An attempt to visit every suburb in Sydney.

We're delving deeper into the city's Northwest , with a post I'm going to have a little bit of fun with. Marsden Park

Team America: Marsden Park

We're delving deeper into the city's Northwest, with a post I'm going to have a little bit of fun with.

Marsden Park

So Marsden Park is a big, wide suburb. It's a stone's throw from Schofields and Colebee, which I've just covered, and I'll immediately call out that I'm not going to detail the whole place.

The suburb has three main areas to be aware of, I'll mainly be delving into one of them.

You may remember back in Campbelltown that I took a stroll down Cholesterol Corner, Sydney's own Sunset Boulevard, featuring all of the world's finest fattening fried fast food from Freedomville on one strip of road (if not, go check it out, I'll be here waiting).

Cholesterol Corner is Southwest Sydney's tribute to our friends across The Pacific, but Northwest has given it a red hot go as well.

As soon as you cross into the suburb from its southeast border, you hit Sydney Business Park.

Now, when you hear business park, you normally think about some boring office buildings in the middle of nowhere, but not here.

Here, you get big-ole American style big-box retailers.

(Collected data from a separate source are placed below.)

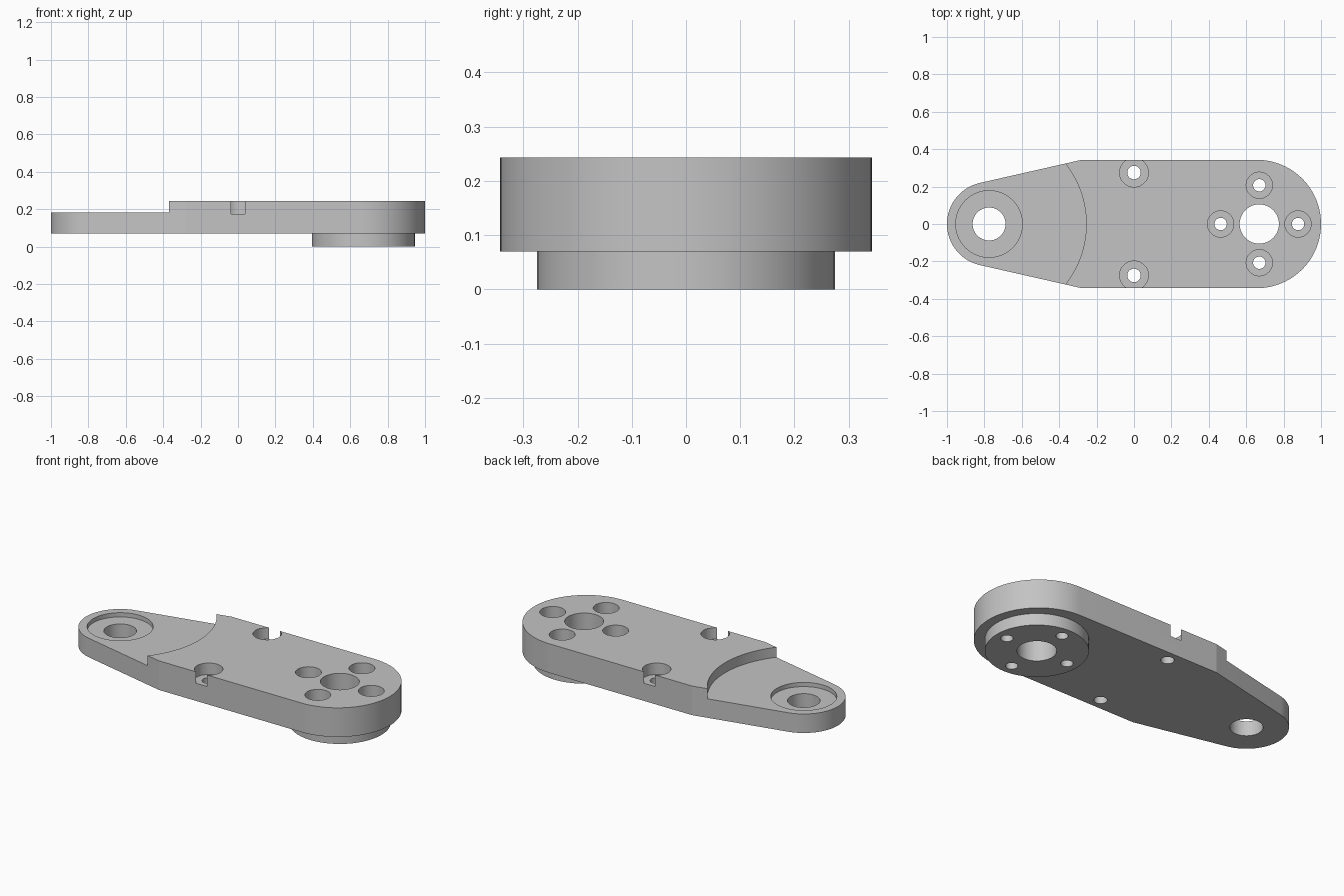
import bpy, bmesh
from math import radians, pi, sin, cos, atan2, asin, hypot

if "Cube" in bpy.data.objects:
    bpy.data.objects.remove(bpy.data.objects["Cube"], do_unlink=True)

BASE, LOW, TOP = 0.07, 0.183, 0.243      # underside, stepped face, upper face
PIVOT_X, PIVOT_R = -0.775, 0.225         # narrow end
END_X, END_R = 0.657, 0.343              # wide end
SHOULDER_X = -0.28                       # where the taper starts
HUB_X = 0.67
ABOVE, BELOW = 0.4, -0.1                 # cutter overshoot

metal = bpy.data.materials.new("grey_metal")
metal.use_nodes = True
grey = (0.55, 0.55, 0.55, 1)
metal.diffuse_color = grey
metal.node_tree.nodes["Principled BSDF"].inputs["Base Color"].default_value = grey


def prism(name, outline, z0, z1):
    """Extrude a closed outline from z0 to z1."""
    bm = bmesh.new()
    face = bm.faces.new([bm.verts.new((x, y, z0)) for x, y in outline])
    top = bmesh.ops.extrude_face_region(bm, geom=[face])["geom"]
    bmesh.ops.translate(bm, vec=(0, 0, z1 - z0),
                        verts=[v for v in top if isinstance(v, bmesh.types.BMVert)])
    bmesh.ops.recalc_face_normals(bm, faces=bm.faces)
    mesh = bpy.data.meshes.new(name)
    bm.to_mesh(mesh)
    bm.free()
    mesh.materials.append(metal)
    obj = bpy.data.objects.new(name, mesh)
    bpy.context.collection.objects.link(obj)
    return obj


def arc(cx, r, start, end, steps):
    return [(cx + r * cos(start + (end - start) * i / steps),
             r * sin(start + (end - start) * i / steps)) for i in range(steps + 1)]


def disc(name, x, y, r, z0, z1, steps=64):
    ring = arc(0, r, 0, 2 * pi, steps)[:-1]
    return prism(name, [(x + a, y + b) for a, b in ring], z0, z1)


# Plate: round wide end, taper tangent to the narrow end
dx, dy = SHOULDER_X - PIVOT_X, END_R
slope = atan2(dy, dx) - asin(PIVOT_R / hypot(dx, dy))
outline = arc(END_X, END_R, -pi / 2, pi / 2, 48)
outline += [(SHOULDER_X, END_R)]
outline += arc(PIVOT_X, PIVOT_R, pi / 2 + slope, 3 * pi / 2 - slope, 44)
outline += [(SHOULDER_X, -END_R)]
arm = prism("arm_plate", outline, BASE, TOP)


def combine(other, operation):
    bpy.context.view_layer.objects.active = arm
    mod = arm.modifiers.new(operation.lower(), "BOOLEAN")
    mod.operation, mod.solver, mod.object = operation, "EXACT", other
    bpy.ops.object.modifier_apply(modifier=mod.name)
    bpy.data.objects.remove(other, do_unlink=True)


def drill(x, y, r, floor=BELOW):
    combine(disc("drill", x, y, r, floor, ABOVE), "DIFFERENCE")


# Round hub under the wide end
combine(disc("hub", HUB_X, 0, 0.275, 0, BASE + 0.02, 96), "UNION")

# Curved step down to the narrow end
combine(disc("step", PIVOT_X, 0, 0.52, LOW, ABOVE, 128), "DIFFERENCE")

# Pivot hole with shallow recess, and hub bore
drill(PIVOT_X, 0, 0.178, LOW - 0.025)
drill(PIVOT_X, 0, 0.088)
drill(HUB_X, 0, 0.105)

# Counterbored screw holes: four round the hub, two breaking the long edges
for i in range(4):
    x, y = HUB_X + 0.207 * cos(i * pi / 2), 0.207 * sin(i * pi / 2)
    drill(x, y, 0.07, TOP - 0.07)
    drill(x, y, 0.033)
for side in (-1, 1):
    drill(0, side * 0.275, 0.077, 0.175)
    drill(0, side * 0.275, 0.036)

# Smooth the curved walls only
bpy.ops.object.select_all(action="DESELECT")
arm.select_set(True)
bpy.context.view_layer.objects.active = arm
bpy.ops.object.shade_smooth_by_angle(angle=radians(10))
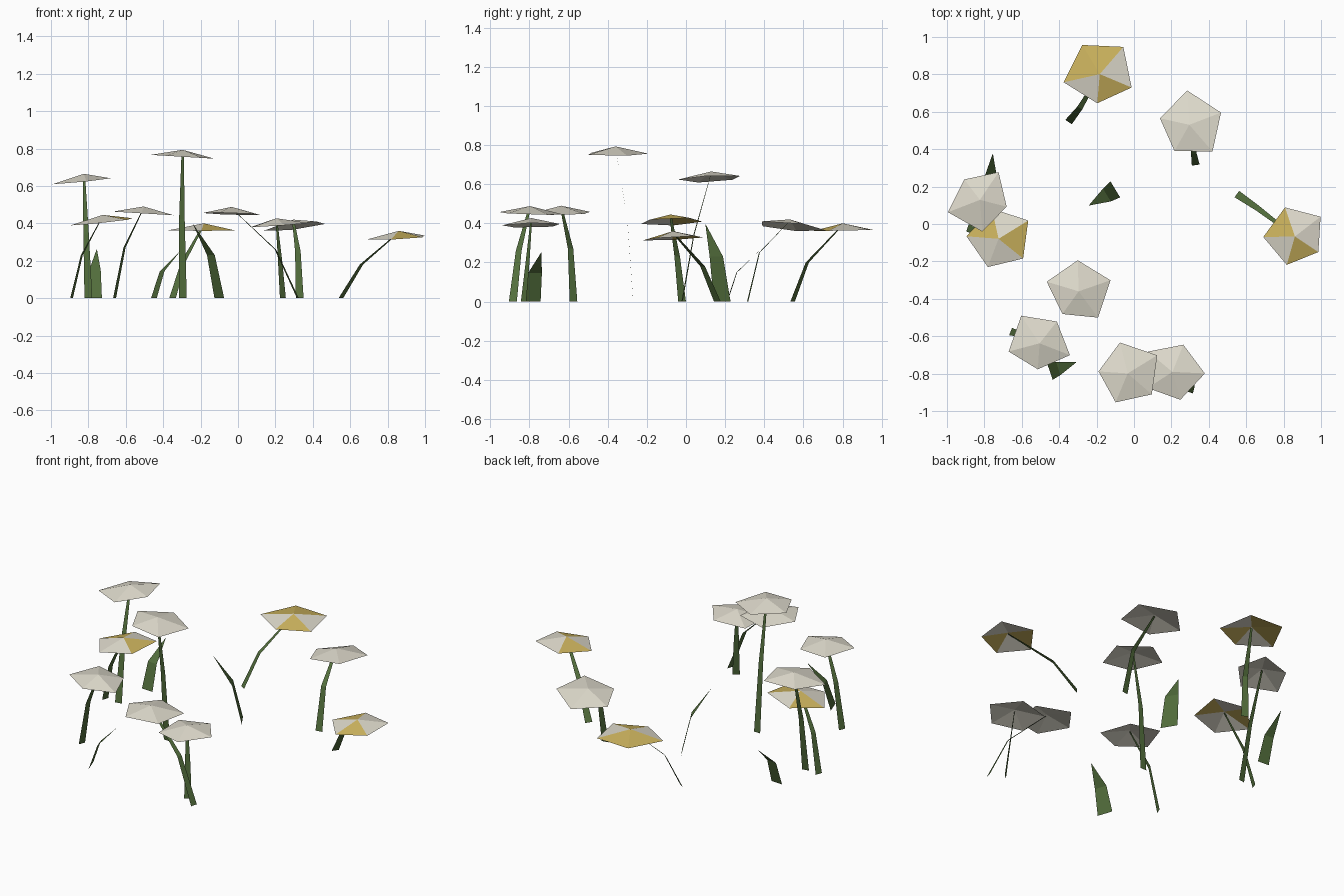
import bpy, math
from mathutils import Vector


def material(name, rgb):
    m = bpy.data.materials.new(name)
    m.diffuse_color = (*rgb, 1)
    return m


WHITE = material("petal white", (0.74, 0.71, 0.61))
YELLOW = material("petal yellow", (0.60, 0.45, 0.11))
GREEN = material("stem green", (0.085, 0.155, 0.045))


def make(name, verts, faces, mats):
    mesh = bpy.data.meshes.new(name)
    mesh.from_pydata(verts, [], faces)
    for m in mats:
        mesh.materials.append(m)
    ob = bpy.data.objects.new(name, mesh)
    bpy.context.collection.objects.link(ob)
    return mesh


# Flat bent strip running base - middle - top, facing the way it leans
def strip(name, points, widths):
    pts = [Vector(p) for p in points]
    lean = pts[-1] - pts[0]
    side = Vector((-lean.y, lean.x, 0)).normalized()
    verts, faces = [], []
    for p, w in zip(pts, widths):
        verts += [p - side * w / 2, p + side * w / 2]
    for i in range(0, 2 * len(pts) - 2, 2):
        faces.append((i, i + 1, i + 3, i + 2))
    make(name, verts, faces, [GREEN])


# Shallow five-sided petal cone on a bent stem
def flower(name, top, phase, radii, slope, base, mid, yellow=()):
    x, y, z = top
    sx, sy = slope
    rise = 0.037
    apex = Vector((x - sx * rise, y - sy * rise, z))
    verts = [apex]
    for k, r in enumerate(radii):
        a = math.radians(phase + 72 * k)
        dx, dy = r * math.cos(a), r * math.sin(a)
        verts.append((x + dx, y + dy, z - rise + sx * dx + sy * dy))
    faces = [(0, k + 1, (k + 1) % 5 + 1) for k in range(5)]
    mesh = make(name + "_petals", verts, faces, [WHITE, YELLOW])
    for k in yellow:
        mesh.polygons[k].material_index = 1
    strip(name + "_stem", [(*base, 0), mid, apex - Vector((0, 0, 0.008))],
          (0.042, 0.03, 0.012))


# Yellow and white flowers
flower("back_yellow_flower", (-0.183, 0.802, 0.40), 49, (.192, .181, .198, .157, .185),
       (0, 0.02), (-0.35, 0.545), (-0.29, 0.62, 0.20), (0, 1, 3))
flower("right_yellow_flower", (0.862, -0.065, 0.36), 37.5, (.171, .163, .171, .160, .150),
       (0.05, 0.05), (0.55, 0.16), (0.66, 0.085, 0.18), (1, 3))
flower("left_yellow_flower", (-0.72, -0.078, 0.445), 32, (.182, .166, .176, .164, .166),
       (0.11, 0.03), (-0.89, -0.02), (-0.835, -0.045, 0.23), (1, 4))

# White flowers
flower("back_white_flower", (0.30, 0.527, 0.42), 22.6, (.179, .187, .166, .160, .184),
       (0.12, -0.09), (0.33, 0.315), (0.32, 0.375, 0.25))
flower("left_white_flower", (-0.82, 0.13, 0.665), 57, (.176, .139, .187, .171, .144),
       (0.10, 0.03), (-0.80, -0.02), (-0.812, 0.04, 0.34))
flower("tall_white_flower", (-0.298, -0.36, 0.793), 19, (.182, .166, .176, .148, .176),
       (-0.06, 0), (-0.295, -0.27), (-0.300, -0.30, 0.42))
flower("front_left_flower", (-0.507, -0.638, 0.49), 51, (.150, .176, .169, .139, .176),
       (-0.06, 0), (-0.66, -0.575), (-0.607, -0.59, 0.27))
flower("front_flower", (-0.035, -0.80, 0.488), 31.6, (.187, .171, .155, .166, .171),
       (-0.03, -0.03), (0.32, -0.885), (0.20, -0.855, 0.26))
flower("front_right_flower", (0.208, -0.79, 0.427), -3, (.171, .155, .171, .160, .155),
       (0.07, 0.02), (0.24, -0.83), (0.225, -0.81, 0.20))

# Loose leaves, pointed at the tip
strip("middle_leaf", [(-0.10, 0.185, 0), (-0.145, 0.155, 0.23), (-0.24, 0.10, 0.395)],
      (0.10, 0.08, 0.002))
strip("left_leaf", [(-0.765, 0.21, 0), (-0.765, 0.26, 0.15), (-0.755, 0.375, 0.26)],
      (0.075, 0.062, 0.002))
strip("front_leaf", [(-0.45, -0.788, 0), (-0.405, -0.772, 0.145), (-0.31, -0.74, 0.25)],
      (0.095, 0.075, 0.002))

This is the kind of place where you drive from one shop to the other.

OK, Bunnings and Aldi, nothing too American here.

An Ikea, yes they need the space.

A Lindt factory outlet,

where you can buy your candy by the pound-full.

Of course, however, the highlight of the show is Costco, the members only hypermarket where the answer to "how much of that do you need?" is always "one pallet's worth, please".

I was even lucky enough to come across a real American pickup truck in the carpark (sorry, parking lot).

Those things aren't known for being great on gas. Luckily, Costco has a servo as well.

As if purely to prove the point, across the road from the shops is a drive-thru Starbucks. I didn't even know we had those in this country.

Now with all that, you really might think you are in America. Reality comes crashing back down though, when you notice that the footpath (sidewalk) has cycling lanes,

and that you can even catch a bus to the shops like some sort of communist.

I was feeling particularly free, so naturally my lunch today was the local cuisine.

You may have spotted this already in one of the pickup truck photos above, but these shops actually neighbour a large mosque.

This is Masjid Bait-Ul Huda (according to the sign anyway) and is run by the Ahmadiyya Muslim community, which Wikipedia tells me is a type of Islam originating out of India in the 19th century. If any Ahmadis are reading this, I like your building.

At the start of this post, I mentioned that this suburb has three main areas. I've now gone over one, and am not going to spend too much time on the others.

The suburb is divided by the busy Richmond Road (the road with the Starbucks drive-thru). Naturally, this is the highway of sorts which leads to Richmond, and it's actually quite a pretty road, with the blue mountains visible clearly in the distance (apologies for the rubbish photo, safety first!)

There are two main places you can hit when you turn off Richmond Road in Marsden Park.

The first is a big new housing development (currently a work in progress) which looks 99% the same as the ones we've just seen in the past two suburbs, so I'll leave it at this Google Maps photo showing us all the lovely black roofed houses spaced 2cm apart. No trees required.

The other side is straight up Sydney-by-technicality rural roads, where the the houses are wide, the space is abundant and the trees are plenty.

And with that, I drove off to the next suburb.

Marsden Park: We're going to build a suburb, and we're going to make Melbourne pay for it.

Thanks for reading this one, I had a lot of fun writing it. If you enjoyed it, please feel free to share it with your friends.


  1. Lol this is funny, what a great site!

  2. If you came here less than 6 years ago, Marsden Park was entirely farm land and acreages. It is amazing how almost overnight all the big box retail popped up along with the postage stamp sized blocks of new housing estate!

    1. It's quite remarkable how quickly some suburbs have just been plonked down. You can see more of this in nearby Kellyville and The Ponds.